Go through the lines below. Copy those with "hole".

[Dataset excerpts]
• • • • • • •
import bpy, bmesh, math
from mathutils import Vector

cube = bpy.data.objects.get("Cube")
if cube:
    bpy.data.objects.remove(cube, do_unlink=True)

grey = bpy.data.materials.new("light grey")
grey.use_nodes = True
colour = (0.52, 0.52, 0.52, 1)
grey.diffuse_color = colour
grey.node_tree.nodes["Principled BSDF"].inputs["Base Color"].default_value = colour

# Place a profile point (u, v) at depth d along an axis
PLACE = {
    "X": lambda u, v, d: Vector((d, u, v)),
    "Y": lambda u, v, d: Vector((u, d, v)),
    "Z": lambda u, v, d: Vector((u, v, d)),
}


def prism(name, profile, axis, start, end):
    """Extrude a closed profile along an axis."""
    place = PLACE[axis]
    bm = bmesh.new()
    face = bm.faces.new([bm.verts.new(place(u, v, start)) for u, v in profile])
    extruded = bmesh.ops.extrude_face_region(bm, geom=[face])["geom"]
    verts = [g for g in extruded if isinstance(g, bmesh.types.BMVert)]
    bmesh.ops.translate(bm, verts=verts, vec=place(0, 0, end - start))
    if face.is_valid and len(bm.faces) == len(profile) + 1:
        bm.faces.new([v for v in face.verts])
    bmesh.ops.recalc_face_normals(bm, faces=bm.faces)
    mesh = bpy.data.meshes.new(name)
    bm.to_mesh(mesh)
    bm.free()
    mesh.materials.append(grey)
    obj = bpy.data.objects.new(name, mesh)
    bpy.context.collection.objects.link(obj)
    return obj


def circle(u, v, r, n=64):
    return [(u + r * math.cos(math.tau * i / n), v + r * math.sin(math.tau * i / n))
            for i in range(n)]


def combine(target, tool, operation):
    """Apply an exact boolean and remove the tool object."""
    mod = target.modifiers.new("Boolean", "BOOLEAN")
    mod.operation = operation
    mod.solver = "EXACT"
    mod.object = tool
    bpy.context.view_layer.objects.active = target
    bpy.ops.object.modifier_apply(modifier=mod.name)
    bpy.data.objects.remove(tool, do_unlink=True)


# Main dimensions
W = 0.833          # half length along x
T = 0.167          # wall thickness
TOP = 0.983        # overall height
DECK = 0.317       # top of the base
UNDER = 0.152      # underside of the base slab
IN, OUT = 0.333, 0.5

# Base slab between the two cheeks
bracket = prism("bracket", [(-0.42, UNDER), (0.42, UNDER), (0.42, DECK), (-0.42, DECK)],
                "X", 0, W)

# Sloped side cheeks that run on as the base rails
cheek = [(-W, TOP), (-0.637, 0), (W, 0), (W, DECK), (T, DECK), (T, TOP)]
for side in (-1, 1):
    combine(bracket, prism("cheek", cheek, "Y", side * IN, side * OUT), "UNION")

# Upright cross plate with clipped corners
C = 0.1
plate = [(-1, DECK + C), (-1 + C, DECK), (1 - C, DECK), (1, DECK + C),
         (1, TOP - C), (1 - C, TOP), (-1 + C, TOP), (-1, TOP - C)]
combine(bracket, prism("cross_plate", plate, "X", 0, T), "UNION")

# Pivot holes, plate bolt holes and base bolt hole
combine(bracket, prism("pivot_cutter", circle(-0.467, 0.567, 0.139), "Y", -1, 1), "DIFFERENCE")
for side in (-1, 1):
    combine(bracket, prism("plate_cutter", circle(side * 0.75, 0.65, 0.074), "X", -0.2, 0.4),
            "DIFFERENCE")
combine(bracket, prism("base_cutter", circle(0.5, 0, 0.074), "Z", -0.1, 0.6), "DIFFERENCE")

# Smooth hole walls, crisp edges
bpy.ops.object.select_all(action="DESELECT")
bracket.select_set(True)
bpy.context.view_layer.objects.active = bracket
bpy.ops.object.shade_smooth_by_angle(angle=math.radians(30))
• • • • • • •
Task answer -
# Pivot holes, plate bolt holes and base bolt hole
# Smooth hole walls, crisp edges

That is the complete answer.